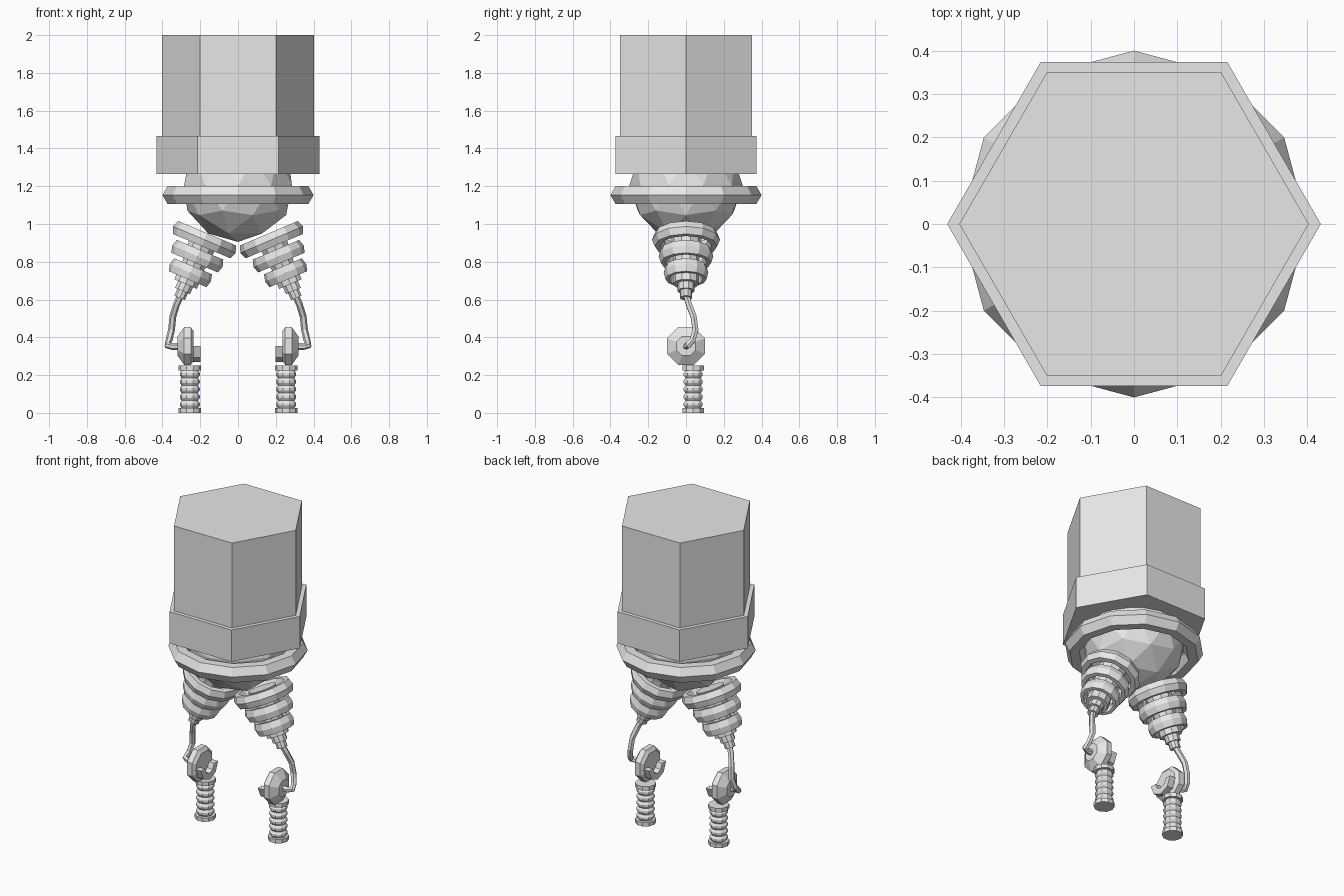
import bpy
import bmesh
from math import pi, sin, cos
from mathutils import Vector

cube = bpy.data.objects.get("Cube")
if cube:
    bpy.data.objects.remove(cube, do_unlink=True)

GREY = (0.8, 0.8, 0.8, 1)
grey = bpy.data.materials.new("plain grey")
grey.use_nodes = True
grey.diffuse_color = GREY
grey.node_tree.nodes["Principled BSDF"].inputs["Base Color"].default_value = GREY


def add(name, data):
    obj = bpy.data.objects.new(name, data)
    data.materials.append(grey)
    bpy.context.collection.objects.link(obj)
    return obj


def mesh_from(name, bm):
    bmesh.ops.recalc_face_normals(bm, faces=bm.faces)
    mesh = bpy.data.meshes.new(name)
    bm.to_mesh(mesh)
    bm.free()
    return add(name, mesh)


def lathe(name, profile, sides, origin, axis=(0, 0, 1), phase=0, ring=False):
    """Turn (radius, height) points about an axis; ring joins the profile ends."""
    bm = bmesh.new()
    loops = []
    for r, h in profile:
        angles = [phase + 2 * pi * i / sides for i in range(sides)]
        loops.append([bm.verts.new((r * cos(a), r * sin(a), h)) for a in angles])
    pairs = list(zip(loops, loops[1:]))
    if ring:
        pairs.append((loops[-1], loops[0]))
    else:
        bm.faces.new(loops[0])
        bm.faces.new(loops[-1])
    for low, high in pairs:
        for i in range(sides):
            j = (i + 1) % sides
            bm.faces.new((low[i], low[j], high[j], high[i]))
    obj = mesh_from(name, bm)
    turn = Vector(axis).to_track_quat('Z', 'Y').to_matrix()
    obj.data.transform(turn.to_4x4())
    obj.location = origin
    return obj


def torus(name, outer, thick, half, origin, axis=(0, 0, 1)):
    """Twelve-sided ring with a six-sided section."""
    mid = outer - thick
    section = [(mid + thick * cos(k * pi / 3), half * sin(k * pi / 3) / sin(pi / 3))
               for k in range(6)]
    return lathe(name, section, 12, origin, axis, ring=True)


# Hexagonal body and its collar
lathe("body", [(0.403, 1.46), (0.403, 2.0)], 6, (0, 0, 0))
lathe("body_collar", [(0.431, 1.265), (0.431, 1.465)], 6, (0, 0, 0))

# Faceted ball joint with a ring around it
bm = bmesh.new()
bmesh.ops.create_icosphere(bm, subdivisions=2, radius=0.3)
mesh_from("hip_ball", bm).location = (0, 0, 1.205)
torus("hip_ring", 0.4, 0.055, 0.048, (0, 0, 1.153))


def half_ring(name, x0, x1, centre_z, inner, outer):
    """Lower half of a ring lying across x."""
    bm = bmesh.new()
    rows = []
    for k in range(5):
        a = pi + k * pi / 4
        rows.append([bm.verts.new((x, r * cos(a), centre_z + r * sin(a)))
                     for x, r in ((x0, inner), (x0, outer), (x1, outer), (x1, inner))])
    for a, b in zip(rows, rows[1:]):
        for i in range(4):
            j = (i + 1) % 4
            bm.faces.new((a[i], a[j], b[j], b[i]))
    bm.faces.new(rows[0])
    bm.faces.new(rows[-1])
    return mesh_from(name, bm)


for side, label in ((1, "left"), (-1, "right")):
    # Thigh: three shrinking rings on a tapered, stepped core
    axis = Vector((0.39 * side, 0, -0.92)).normalized()
    top = Vector((0.178 * side, 0, 0.917))
    for n, outer in enumerate((0.18, 0.145, 0.118)):
        torus(f"{label}_thigh_ring_{n + 1}", outer, outer * 0.16, 0.037,
              top + axis * 0.095 * n, axis)
    lathe(f"{label}_thigh_core",
          [(0.085, -0.03), (0.06, 0.2), (0.068, 0.2), (0.068, 0.255),
           (0.045, 0.255), (0.045, 0.295), (0.032, 0.295), (0.032, 0.335)],
          10, top, axis)

    # Bent cable from thigh to knee
    curve = bpy.data.curves.new(f"{label}_cable", 'CURVE')
    curve.dimensions = '3D'
    curve.bevel_depth = 0.018
    curve.bevel_resolution = 1
    curve.use_fill_caps = True
    path = [(0.3, 0, 0.63), (0.325, 0.015, 0.575), (0.345, 0.04, 0.51),
            (0.352, 0.05, 0.44), (0.365, 0.035, 0.385), (0.373, 0.01, 0.357),
            (0.35, 0, 0.352), (0.28, 0, 0.352)]
    spline = curve.splines.new('POLY')
    spline.points.add(len(path) - 1)
    for point, (x, y, z) in zip(spline.points, path):
        point.co = (x * side, y, z, 1)
    spline.use_smooth = False
    add(f"{label}_cable", curve)

    # Knee disc facing sideways, with a half-ring clip on its inner face
    lathe(f"{label}_knee_disc",
          [(0.085, 0.235), (0.108, 0.25), (0.108, 0.285), (0.055, 0.32)],
          8, (0, 0, 0.354), (side, 0, 0), pi / 8)
    half_ring(f"{label}_knee_clip", 0.198 * side, 0.245 * side, 0.354, 0.045, 0.085)

    # Corrugated foot with flat end caps
    foot = [(0.06, 0), (0.06, 0.025), (0.043, 0.025)]
    step = 0.2 / 5
    for n in range(5):
        z = 0.025 + n * step
        foot += [(0.053, z + step * 0.35), (0.053, z + step * 0.65), (0.043, z + step)]
    foot += [(0.06, 0.225), (0.06, 0.25)]
    lathe(f"{label}_foot", foot, 10, (0.255 * side, 0.038, 0))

· · · · · · ·

**What is needed**:
Nothing but the lines from the start of the listing through the line with "for k in range(6)]" belongs in the answer, each one retyped exactly and without pictures.

**Response to this exercise**:
import bpy
import bmesh
from math import pi, sin, cos
from mathutils import Vector

cube = bpy.data.objects.get("Cube")
if cube:
    bpy.data.objects.remove(cube, do_unlink=True)

GREY = (0.8, 0.8, 0.8, 1)
grey = bpy.data.materials.new("plain grey")
grey.use_nodes = True
grey.diffuse_color = GREY
grey.node_tree.nodes["Principled BSDF"].inputs["Base Color"].default_value = GREY


def add(name, data):
    obj = bpy.data.objects.new(name, data)
    data.materials.append(grey)
    bpy.context.collection.objects.link(obj)
    return obj


def mesh_from(name, bm):
    bmesh.ops.recalc_face_normals(bm, faces=bm.faces)
    mesh = bpy.data.meshes.new(name)
    bm.to_mesh(mesh)
    bm.free()
    return add(name, mesh)


def lathe(name, profile, sides, origin, axis=(0, 0, 1), phase=0, ring=False):
    """Turn (radius, height) points about an axis; ring joins the profile ends."""
    bm = bmesh.new()
    loops = []
    for r, h in profile:
        angles = [phase + 2 * pi * i / sides for i in range(sides)]
        loops.append([bm.verts.new((r * cos(a), r * sin(a), h)) for a in angles])
    pairs = list(zip(loops, loops[1:]))
    if ring:
        pairs.append((loops[-1], loops[0]))
    else:
        bm.faces.new(loops[0])
        bm.faces.new(loops[-1])
    for low, high in pairs:
        for i in range(sides):
            j = (i + 1) % sides
            bm.faces.new((low[i], low[j], high[j], high[i]))
    obj = mesh_from(name, bm)
    turn = Vector(axis).to_track_quat('Z', 'Y').to_matrix()
    obj.data.transform(turn.to_4x4())
    obj.location = origin
    return obj


def torus(name, outer, thick, half, origin, axis=(0, 0, 1)):
    """Twelve-sided ring with a six-sided section."""
    mid = outer - thick
    section = [(mid + thick * cos(k * pi / 3), half * sin(k * pi / 3) / sin(pi / 3))
               for k in range(6)]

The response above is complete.